Aim of the exercise ▸
Within the entries below, every line containing "from" is to be copied.

Dataset content ▸
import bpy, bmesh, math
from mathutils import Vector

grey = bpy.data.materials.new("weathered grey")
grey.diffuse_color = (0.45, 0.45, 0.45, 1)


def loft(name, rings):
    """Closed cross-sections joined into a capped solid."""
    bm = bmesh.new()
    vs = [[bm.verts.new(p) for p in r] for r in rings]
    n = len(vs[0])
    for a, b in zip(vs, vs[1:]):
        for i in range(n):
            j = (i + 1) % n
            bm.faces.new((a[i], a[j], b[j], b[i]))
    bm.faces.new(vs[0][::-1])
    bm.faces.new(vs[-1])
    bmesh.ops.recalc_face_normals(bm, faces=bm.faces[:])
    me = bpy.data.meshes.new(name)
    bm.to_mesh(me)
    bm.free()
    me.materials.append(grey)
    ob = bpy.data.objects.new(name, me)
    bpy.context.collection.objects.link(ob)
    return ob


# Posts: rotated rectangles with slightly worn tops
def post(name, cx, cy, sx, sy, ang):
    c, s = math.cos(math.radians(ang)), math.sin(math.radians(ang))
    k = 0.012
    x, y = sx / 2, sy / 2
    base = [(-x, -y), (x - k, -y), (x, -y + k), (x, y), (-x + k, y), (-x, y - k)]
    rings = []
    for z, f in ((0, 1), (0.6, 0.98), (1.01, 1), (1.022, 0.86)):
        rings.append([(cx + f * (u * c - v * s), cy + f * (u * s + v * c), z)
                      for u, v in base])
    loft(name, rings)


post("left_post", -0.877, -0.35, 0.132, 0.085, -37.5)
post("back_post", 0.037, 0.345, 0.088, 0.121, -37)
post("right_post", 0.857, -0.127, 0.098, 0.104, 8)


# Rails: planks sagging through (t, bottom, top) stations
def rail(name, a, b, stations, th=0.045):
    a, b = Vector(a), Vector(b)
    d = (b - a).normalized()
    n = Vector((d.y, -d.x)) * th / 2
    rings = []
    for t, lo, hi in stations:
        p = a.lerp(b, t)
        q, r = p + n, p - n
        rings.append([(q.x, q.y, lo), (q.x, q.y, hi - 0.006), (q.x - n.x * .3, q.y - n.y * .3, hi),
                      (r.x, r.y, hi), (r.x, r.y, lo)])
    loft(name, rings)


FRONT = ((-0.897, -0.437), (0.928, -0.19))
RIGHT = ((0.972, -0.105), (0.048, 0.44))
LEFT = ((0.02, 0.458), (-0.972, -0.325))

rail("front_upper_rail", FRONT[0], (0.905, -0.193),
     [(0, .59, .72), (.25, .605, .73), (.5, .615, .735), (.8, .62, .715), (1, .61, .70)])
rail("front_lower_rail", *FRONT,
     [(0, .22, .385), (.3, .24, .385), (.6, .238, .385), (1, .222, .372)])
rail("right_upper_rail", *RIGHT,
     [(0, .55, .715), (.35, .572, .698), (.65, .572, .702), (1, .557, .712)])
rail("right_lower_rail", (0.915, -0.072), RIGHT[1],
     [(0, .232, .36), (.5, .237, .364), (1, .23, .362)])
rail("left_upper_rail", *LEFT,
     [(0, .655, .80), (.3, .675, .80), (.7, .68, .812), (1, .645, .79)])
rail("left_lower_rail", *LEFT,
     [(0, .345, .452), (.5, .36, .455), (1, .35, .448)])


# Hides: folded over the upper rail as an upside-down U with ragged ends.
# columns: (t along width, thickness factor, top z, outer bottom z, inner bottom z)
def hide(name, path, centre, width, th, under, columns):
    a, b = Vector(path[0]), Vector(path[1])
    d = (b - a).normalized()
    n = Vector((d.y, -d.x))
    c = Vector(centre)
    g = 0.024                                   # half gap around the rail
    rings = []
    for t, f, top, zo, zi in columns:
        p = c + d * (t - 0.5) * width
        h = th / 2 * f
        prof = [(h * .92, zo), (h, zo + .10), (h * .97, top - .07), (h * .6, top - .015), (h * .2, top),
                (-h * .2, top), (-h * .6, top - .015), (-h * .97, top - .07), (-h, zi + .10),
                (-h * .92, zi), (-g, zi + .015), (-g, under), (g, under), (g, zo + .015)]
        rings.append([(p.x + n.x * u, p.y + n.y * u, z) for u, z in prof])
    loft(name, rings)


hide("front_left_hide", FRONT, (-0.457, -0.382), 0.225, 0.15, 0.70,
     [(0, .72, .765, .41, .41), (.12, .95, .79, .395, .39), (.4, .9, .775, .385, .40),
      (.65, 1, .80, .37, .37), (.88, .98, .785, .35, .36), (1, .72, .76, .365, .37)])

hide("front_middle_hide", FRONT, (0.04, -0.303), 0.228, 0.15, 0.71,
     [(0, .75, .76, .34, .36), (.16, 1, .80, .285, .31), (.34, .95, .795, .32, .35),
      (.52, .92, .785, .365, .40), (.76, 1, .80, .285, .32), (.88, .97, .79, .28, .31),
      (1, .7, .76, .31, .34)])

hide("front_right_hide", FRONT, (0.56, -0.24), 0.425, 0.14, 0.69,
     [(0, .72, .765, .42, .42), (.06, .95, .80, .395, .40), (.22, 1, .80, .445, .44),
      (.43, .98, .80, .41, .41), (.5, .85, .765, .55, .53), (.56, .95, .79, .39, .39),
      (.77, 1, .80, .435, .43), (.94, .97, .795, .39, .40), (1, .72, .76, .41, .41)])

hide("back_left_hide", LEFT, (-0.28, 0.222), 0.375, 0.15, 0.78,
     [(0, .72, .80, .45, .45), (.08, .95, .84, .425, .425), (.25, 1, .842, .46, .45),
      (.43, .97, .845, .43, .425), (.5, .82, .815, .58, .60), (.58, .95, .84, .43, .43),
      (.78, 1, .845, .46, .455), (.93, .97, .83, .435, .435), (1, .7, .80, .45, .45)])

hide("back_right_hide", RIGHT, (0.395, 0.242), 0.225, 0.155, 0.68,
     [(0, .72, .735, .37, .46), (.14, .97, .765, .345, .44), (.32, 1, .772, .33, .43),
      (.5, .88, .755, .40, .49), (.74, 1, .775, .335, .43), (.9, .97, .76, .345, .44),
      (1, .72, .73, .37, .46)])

--

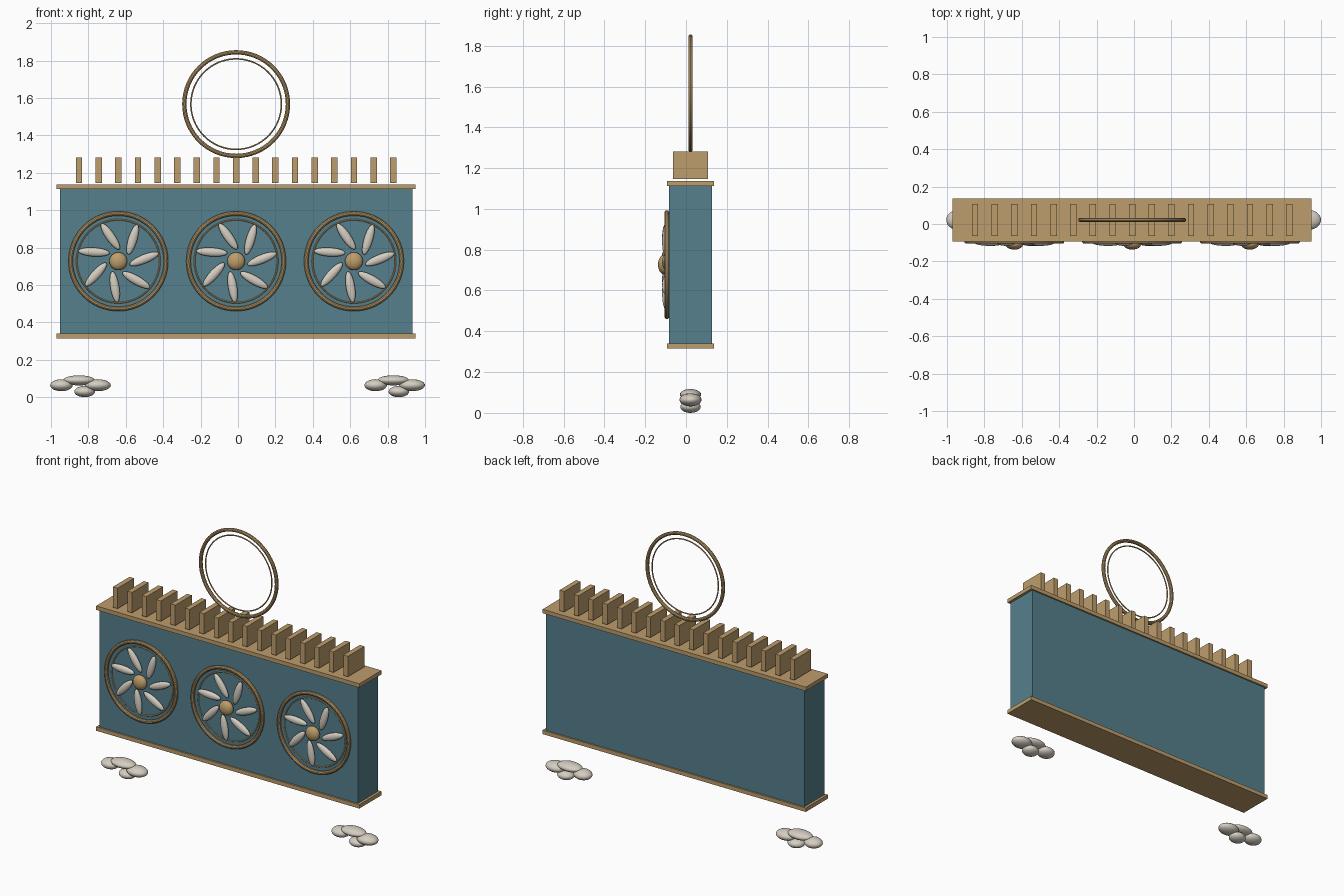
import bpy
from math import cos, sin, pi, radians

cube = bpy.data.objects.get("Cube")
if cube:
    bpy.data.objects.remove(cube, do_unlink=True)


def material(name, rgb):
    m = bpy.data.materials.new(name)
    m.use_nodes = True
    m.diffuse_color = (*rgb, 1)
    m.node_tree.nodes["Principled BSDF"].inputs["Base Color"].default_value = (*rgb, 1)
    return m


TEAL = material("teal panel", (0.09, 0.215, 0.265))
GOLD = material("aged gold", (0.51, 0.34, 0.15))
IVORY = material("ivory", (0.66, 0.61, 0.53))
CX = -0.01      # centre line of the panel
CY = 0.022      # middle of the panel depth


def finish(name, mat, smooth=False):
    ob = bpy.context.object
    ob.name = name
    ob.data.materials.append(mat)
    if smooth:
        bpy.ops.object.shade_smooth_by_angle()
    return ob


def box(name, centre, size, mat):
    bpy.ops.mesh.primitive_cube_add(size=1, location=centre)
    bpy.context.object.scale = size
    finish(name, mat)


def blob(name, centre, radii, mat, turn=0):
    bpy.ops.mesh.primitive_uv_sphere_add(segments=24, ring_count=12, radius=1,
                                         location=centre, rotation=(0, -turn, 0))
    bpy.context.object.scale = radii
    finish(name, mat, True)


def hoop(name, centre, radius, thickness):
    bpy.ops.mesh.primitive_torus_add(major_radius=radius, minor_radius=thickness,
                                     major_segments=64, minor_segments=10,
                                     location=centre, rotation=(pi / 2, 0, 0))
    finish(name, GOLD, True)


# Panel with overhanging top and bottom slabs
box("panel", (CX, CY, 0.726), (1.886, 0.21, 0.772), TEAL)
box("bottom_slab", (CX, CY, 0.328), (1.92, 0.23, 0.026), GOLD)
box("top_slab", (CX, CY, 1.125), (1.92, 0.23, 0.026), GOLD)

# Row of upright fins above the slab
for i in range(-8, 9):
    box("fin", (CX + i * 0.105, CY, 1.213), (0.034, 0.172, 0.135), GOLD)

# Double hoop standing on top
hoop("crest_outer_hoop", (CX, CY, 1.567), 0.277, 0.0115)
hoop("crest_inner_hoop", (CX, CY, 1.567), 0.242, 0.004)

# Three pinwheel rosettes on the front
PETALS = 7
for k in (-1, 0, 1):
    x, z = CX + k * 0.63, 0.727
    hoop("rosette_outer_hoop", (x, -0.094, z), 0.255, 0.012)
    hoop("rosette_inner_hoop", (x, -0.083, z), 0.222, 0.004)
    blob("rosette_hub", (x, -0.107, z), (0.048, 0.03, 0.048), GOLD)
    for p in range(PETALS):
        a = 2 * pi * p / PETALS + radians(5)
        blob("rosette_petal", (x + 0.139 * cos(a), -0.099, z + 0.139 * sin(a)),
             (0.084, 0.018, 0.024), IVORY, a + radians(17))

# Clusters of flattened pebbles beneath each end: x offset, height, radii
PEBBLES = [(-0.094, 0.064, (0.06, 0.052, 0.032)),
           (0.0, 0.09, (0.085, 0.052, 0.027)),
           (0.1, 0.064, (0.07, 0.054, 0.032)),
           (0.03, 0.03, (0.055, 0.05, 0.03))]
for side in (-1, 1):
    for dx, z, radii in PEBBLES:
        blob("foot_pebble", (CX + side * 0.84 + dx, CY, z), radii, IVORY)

Expected answer ▸
from mathutils import Vector
from math import cos, sin, pi, radians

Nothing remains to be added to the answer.